I want the plane engines and other white noise to go away, which if I'm listening to music means that the low notes and midrange don't have to compete for that part of the frequency spectrum, but I still want to be able to talk to my family.

I also use ANR headphones at my desk to selectively filter the fan noise from the computers, HVAC system, printers, etc. Again, I'm able to hear what I need to hear, but the white noise goes away.

That could be useful, especially in the office environment. If the technology were built into a telephone headset, even better.
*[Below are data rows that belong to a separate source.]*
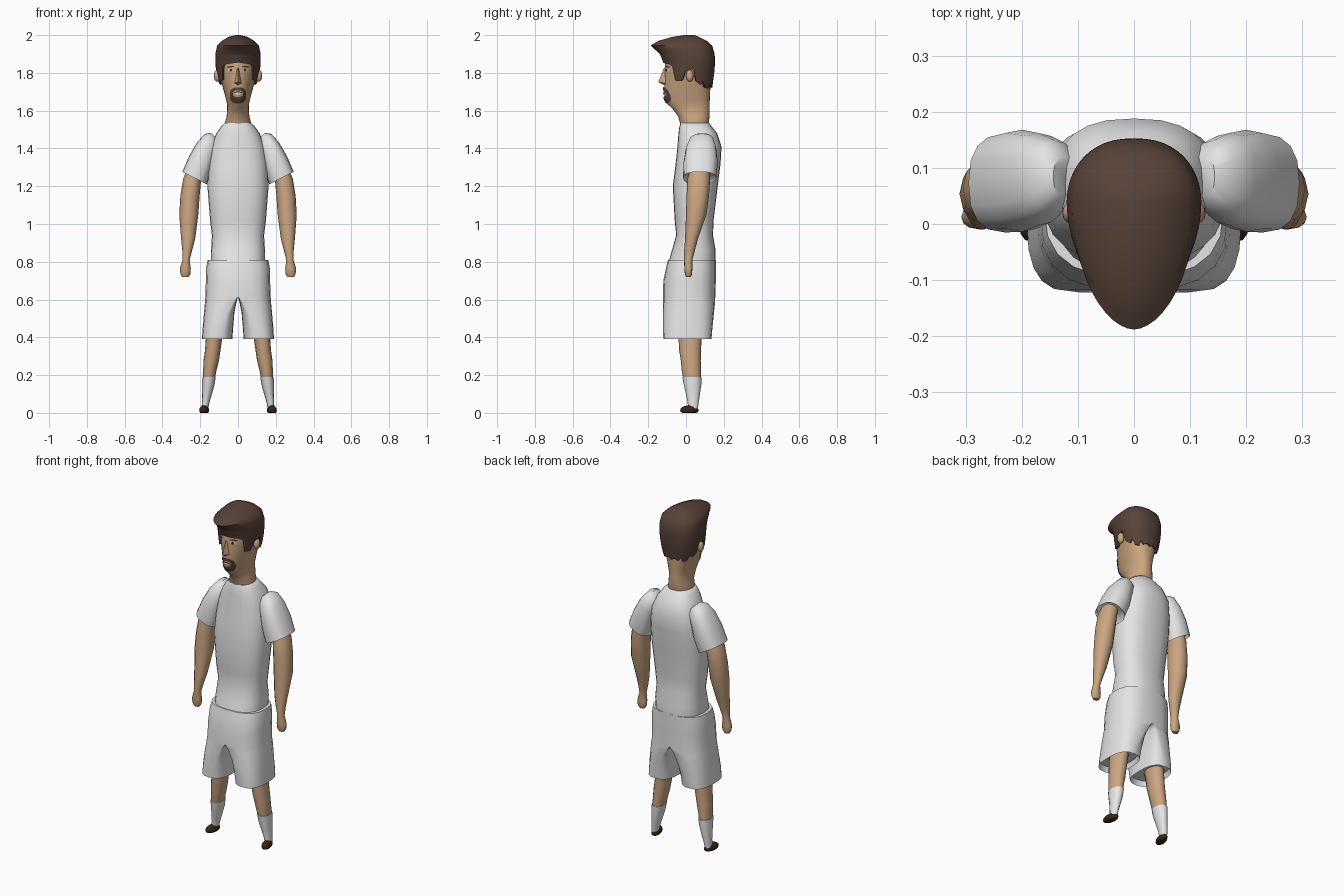
import bpy, bmesh, math
from mathutils import Vector
from mathutils.bvhtree import BVHTree

if "Cube" in bpy.data.objects:
    bpy.data.objects.remove(bpy.data.objects["Cube"])


def material(name, rgb):
    m = bpy.data.materials.new(name)
    m.diffuse_color = (*rgb, 1)
    m.use_nodes = True
    m.node_tree.nodes["Principled BSDF"].inputs["Base Color"].default_value = m.diffuse_color
    return m


SKIN = material("skin", (0.60, 0.38, 0.22))
HAIR = material("brown_hair", (0.095, 0.055, 0.04))
CLOTH = material("white_cloth", (0.78, 0.78, 0.78))
SOCK = material("bright_white", (0.88, 0.88, 0.88))
SHOE = material("dark_shoe", (0.035, 0.02, 0.005))
DARK = material("dark_feature", (0.03, 0.015, 0.012))


def make(name, verts, faces, mat, mirror=False, angle=50):
    me = bpy.data.meshes.new(name)
    me.from_pydata([tuple(v) for v in verts], [], faces)
    bm = bmesh.new()
    bm.from_mesh(me)
    bmesh.ops.recalc_face_normals(bm, faces=bm.faces)
    bm.to_mesh(me)
    bm.free()
    me.materials.append(mat)
    me.polygons.foreach_set("use_smooth", [True] * len(me.polygons))
    me.set_sharp_from_angle(angle=math.radians(angle))
    ob = bpy.data.objects.new(name, me)
    bpy.context.collection.objects.link(ob)
    if mirror:
        mod = ob.modifiers.new("mirror", "MIRROR")
        mod.merge_threshold = 0.0005
    return ob


def loft_data(rings):
    n = len(rings[0])
    verts = [p for r in rings for p in r]
    faces = [(k * n + i, k * n + (i + 1) % n, (k + 1) * n + (i + 1) % n, (k + 1) * n + i)
             for k in range(len(rings) - 1) for i in range(n)]
    faces += [tuple(range(n)), tuple(range((len(rings) - 1) * n, len(rings) * n))]
    return verts, faces


def spow(v, p):
    return math.copysign(abs(v) ** p, v)


def section(z, x0, x1, y0, y1, n=16, e=2.3, tilt=0.0):
    """Rounded cross-section filling a box, tilted about the y axis."""
    cx, cy, rx, ry = (x0 + x1) / 2, (y0 + y1) / 2, (x1 - x0) / 2, (y1 - y0) / 2
    out = []
    for i in range(n):
        a = math.tau * i / n
        u, v = rx * spow(math.cos(a), 2 / e), ry * spow(math.sin(a), 2 / e)
        out.append(Vector((cx + u * math.cos(tilt), cy + v, z + u * math.sin(tilt))))
    return out


def inset(ring, scale, lift):
    """Inner copy of a hem ring."""
    c = sum(ring, Vector()) / len(ring)
    return [c + (p - c) * scale + Vector((0, 0, lift)) for p in ring]


# shirt body: z, front y, back y, half width
shirt = [(0.80, -.092, .157, .142), (0.86, -.075, .157, .143), (0.94, -.052, .143, .138),
         (1.02, -.06, .146, .148), (1.2, -.07, .168, .162), (1.32, -.055, .183, .157),
         (1.41, -.045, .188, .143), (1.48, -.04, .165, .115), (1.515, -.035, .137, .09),
         (1.535, -.03, .122, .07)]
make("shirt_body", *loft_data([section(z, -w, w, f, b, 24, 2.5) for z, f, b, w in shirt]), CLOTH)

# sleeves: centre x, centre z, half length, front y, back y, tilt in degrees
sleeve = [(.23, 1.243, .073, -.015, .16, 27), (.20, 1.32, .071, -.014, .168, 34),
          (.17, 1.395, .06, -.002, .162, 38), (.14, 1.443, .05, .02, .148, 43),
          (.124, 1.463, .028, .05, .12, 45)]
rings = [section(z, x - h, x + h, f, b, 16, 2.5, math.radians(t)) for x, z, h, f, b, t in sleeve]
rings.insert(0, inset(rings[0], .88, .02))
make("sleeves", *loft_data(rings), CLOTH, True)

# arms and hands: z, inner x, outer x, front y, back y
arm = [(.72, .262, .296, .0, .026), (.735, .252, .305, -.006, .032), (.765, .25, .308, -.009, .034),
       (.81, .256, .293, -.01, .034), (.86, .243, .295, -.01, .047), (.92, .227, .301, -.005, .063),
       (1.05, .21, .311, .0, .108), (1.15, .203, .305, .003, .122), (1.24, .195, .29, .008, .128),
       (1.33, .17, .25, .03, .12)]
make("arms", *loft_data([section(z, *r, n=12, e=2.1) for z, *r in arm]), SKIN, True)

# shorts, one side: z, split x, inner x, outer x, front y, back y
shorts = [(.39, .11, .03, .191, -.12, .135), (.45, .095, .026, .187, -.122, .14),
          (.53, .06, .019, .18, -.122, .148), (.585, .025, .008, .175, -.122, .154),
          (.615, 0, 0, .173, -.122, .155), (.70, 0, 0, .17, -.12, .158),
          (.77, 0, 0, .168, -.105, .158), (.81, 0, 0, .16, -.095, .158)]


def shorts_ring(z, c, x0, x1, f, b, n=20):
    out = []
    for i in range(n):
        a = math.tau * i / n - math.pi / 2
        ca, sa = math.cos(a), math.sin(a)
        rx = (x1 - c) if i <= n // 2 else (c - x0)
        if i in (0, n // 2):
            ca = 0
        out.append(Vector((c + rx * spow(ca, .75), (f + b) / 2 + (b - f) / 2 * spow(sa, .75), z)))
    return out


rings = [shorts_ring(*r) for r in shorts]
rings.insert(0, inset(rings[0], .9, .03))
verts, faces = loft_data(rings)
faces = [f for f in faces if any(verts[i].x > 1e-4 for i in f)]
make("shorts", verts, faces, CLOTH, True)

# legs and socks: z, inner x, outer x, front y, back y
leg = [(.17, .123, .186, -.012, .078), (.22, .115, .185, -.022, .079), (.28, .1, .182, -.028, .078),
       (.33, .093, .175, -.036, .08), (.40, .083, .17, -.04, .082), (.5, .06, .16, -.05, .085)]
make("legs", *loft_data([section(z, *r, n=12, e=2.1) for z, *r in leg]), SKIN, True)
sock = [(.02, .158, .193, .012, .062), (.06, .15, .191, .008, .068), (.10, .138, .19, .0, .074),
        (.15, .124, .19, -.012, .081), (.19, .118, .189, -.019, .083)]
make("socks", *loft_data([section(z, *r, n=12, e=2.1) for z, *r in sock]), SOCK, True)


def ball(name, centre, radii, mat, yaw=0.0, seg=14):
    rings = []
    for k in range(9):
        t = math.pi * (k + .5) / 9 - math.pi / 2
        ring = []
        for i in range(seg):
            a = math.tau * i / seg
            x, y = radii[0] * math.cos(t) * math.cos(a), radii[1] * math.cos(t) * math.sin(a)
            ring.append(Vector((centre[0] + x * math.cos(yaw) - y * math.sin(yaw),
                                centre[1] + x * math.sin(yaw) + y * math.cos(yaw),
                                max(0, centre[2] + radii[2] * math.sin(t)))))
        rings.append(ring)
    return make(name, *loft_data(rings), mat, True)


# shoes and ears
ball("shoes", (.179, .018, .014), (.025, .05, .026), SHOE, .2)
ball("ears", (.11, .02, 1.785), (.018, .02, .032), SKIN)


def egg(a, z, f, b, w, yc=.04):
    """Point on a head section; angle 0 faces forward."""
    c, s = math.cos(a), math.sin(a)
    return Vector((w * spow(s, 1.1 if c > 0 else .85),
                   yc - c * (yc - f) if c > 0 else yc - c * (b - yc), z))


# head and neck: z, front y, back y, half width
head = [(1.50, -.02, .112, .068), (1.535, -.032, .12, .07), (1.57, -.042, .125, .06),
        (1.61, -.072, .125, .057), (1.635, -.098, .125, .058), (1.66, -.112, .126, .064),
        (1.70, -.116, .128, .074), (1.75, -.113, .13, .088), (1.80, -.112, .13, .1),
        (1.86, -.112, .13, .104), (1.91, -.1, .125, .1), (1.95, -.05, .09, .06)]
hv, hf = loft_data([[egg(math.tau * i / 28, *r) for i in range(28)] for r in head])
make("head", hv, hf, SKIN)
head_tree = BVHTree.FromPolygons(hv, hf)

# nose wedge
make("nose", [(0, -.117, 1.825), (0, -.147, 1.752), (0, -.112, 1.733), (-.021, -.104, 1.745),
              (.021, -.104, 1.745), (-.011, -.1, 1.825), (.011, -.1, 1.825)],
     [(0, 1, 3, 5), (0, 6, 4, 1), (1, 2, 3), (1, 4, 2)], SKIN)


def lookup(table, t):
    for p, q in zip(table, table[1:]):
        if t <= q[0]:
            k = (t - p[0]) / (q[0] - p[0])
            return [u + (v - u) * k for u, v in zip(p[1:], q[1:])]
    return table[-1][1:]


# hair: outline by height, and hairline height by angle from the front
hair = [(1.70, -.118, .136, .084), (1.76, -.12, .144, .108), (1.82, -.12, .152, .117),
        (1.855, -.12, .153, .12), (1.90, -.138, .152, .12), (1.945, -.188, .138, .11),
        (1.97, -.145, .11, .085), (1.99, -.075, .07, .052), (2.0, -.01, .045, .012)]
line = [(0, 1.855), (37, 1.845), (45, 1.835), (50, 1.76), (67, 1.755), (75, 1.81), (90, 1.82),
        (98, 1.75), (112, 1.735), (120, 1.755), (128, 1.72), (142, 1.715), (150, 1.74),
        (158, 1.72), (170, 1.735), (180, 1.72)]
n = 48
rings = []
for k in range(7):
    ring = []
    for i in range(n):
        a = math.tau * i / n
        deg = math.degrees(a)
        low = lookup(line, min(deg, 360 - deg))[0]
        z = low + (1.90 - low) * k / 6
        ring.append(egg(a, z, *lookup(hair, z)))
    rings.append(ring)
for z in (1.925, 1.945, 1.958, 1.97, 1.981, 1.99, 2.0):
    rings.append([egg(math.tau * i / n, z, *lookup(hair, z)) for i in range(n)])
rings.insert(0, [Vector((p.x * .8, .02 + (p.y - .02) * .8, p.z + .008)) for p in rings[0]])
verts, faces = loft_data(rings)
make("hair", verts, faces[:-2] + faces[-1:], HAIR)


def oval(cx, cz, rx, rz, e=2.4, slope=0.0, n=20):
    return [(cx + rx * spow(math.cos(math.tau * i / n), 2 / e),
             cz + rz * spow(math.sin(math.tau * i / n), 2 / e)
             + slope * rx * math.cos(math.tau * i / n)) for i in range(n)]


def plate(name, outer, inner, mat, lift, mirror=False):
    """Thin band between two outlines, laid on the face."""
    rings = []
    for k in range(5):
        ring = []
        for (a, b), (c, d) in zip(outer, inner):
            x, z = a + (c - a) * k / 4, b + (d - b) * k / 4
            hit = head_tree.ray_cast(Vector((x, -1, z)), Vector((0, 1, 0)))[0]
            ring.append(Vector((x, (hit.y if hit else -.09) - lift, z)))
        rings.append(ring)
    verts, faces = loft_data(rings)
    make(name, verts, faces[:-2], mat, mirror)


def spot(name, cx, cz, rx, rz, mat, lift, mirror=False, slope=0.0):
    plate(name, oval(cx, cz, rx, rz, slope=slope), oval(cx, cz, rx * .04, rz * .04, slope=slope),
          mat, lift, mirror)


# beard ring, mouth, eyes and brows
plate("beard", oval(0, 1.681, .043, .043, 2.8), oval(0, 1.69, .027, .017, 2.8), HAIR, .006)
spot("mouth", 0, 1.693, .021, .008, DARK, .004)
spot("teeth", 0, 1.691, .018, .005, SOCK, .006)
spot("eye_whites", .038, 1.815, .014, .007, SOCK, .003, True)
spot("pupils", .037, 1.815, .007, .007, DARK, .005, True)
spot("brows", .039, 1.833, .019, .004, HAIR, .004, True, -.1)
In addition, with this comment, shows his/her quality as a husband/wife and father/mother. ANRfan is concerned with listening to his or her family members and employs a technology that facilitates this social functioning.

Since the passive noise reduction functions as earplugs, it prevents this easy, familial interaction. My wife finds my earphones very, very annoying, since I'm not paying adequate attention to her and she often must repeat herself. What? Sorry!

Yet, I usually keep one earphone deeper in the ear than the other. This allows more ambient "noise" into one ear and thus helps to keep peace in the family.

One reader responded in an email that the active systems made him dizzy!

I have never liked the active systems. Maybe the upscale models are better but the lower priced active systems I tried while decreasing the noise made me dizzy. I suspect they set up some odd vibrations on my tympanic membranes.

Yikes. I've never encountered this problem with the active headphones. And it's an evolving technology. It can't be happening to many users.

Still, one problem I've found with some passive earphones is that they can be pulled deep into my ear, beyond the reach of my fingers. This has happened with the models that have very short bodies. Of course, you can yank them out by pulling on their cord, but that's not good for them. Some models have longer bodies, such as the Etymotic Research ER•4 MicroPro earphones, which lets users place the eartip deeply into the ear, but not so deep that the body can't be grabbed.

Other readers said that sometimes the eartip slips off and remains in the ear. This has happened to me a couple of times, once on a long flight. I now carry a set of dull tweezers in my carry-on bag just in case this happens.

However, users should clean the silicone or rubber eartips every now and then (more frequently than never) and check the eartips to see if they are pulling away from the barrel. Following these simple steps will let you avoid this problem.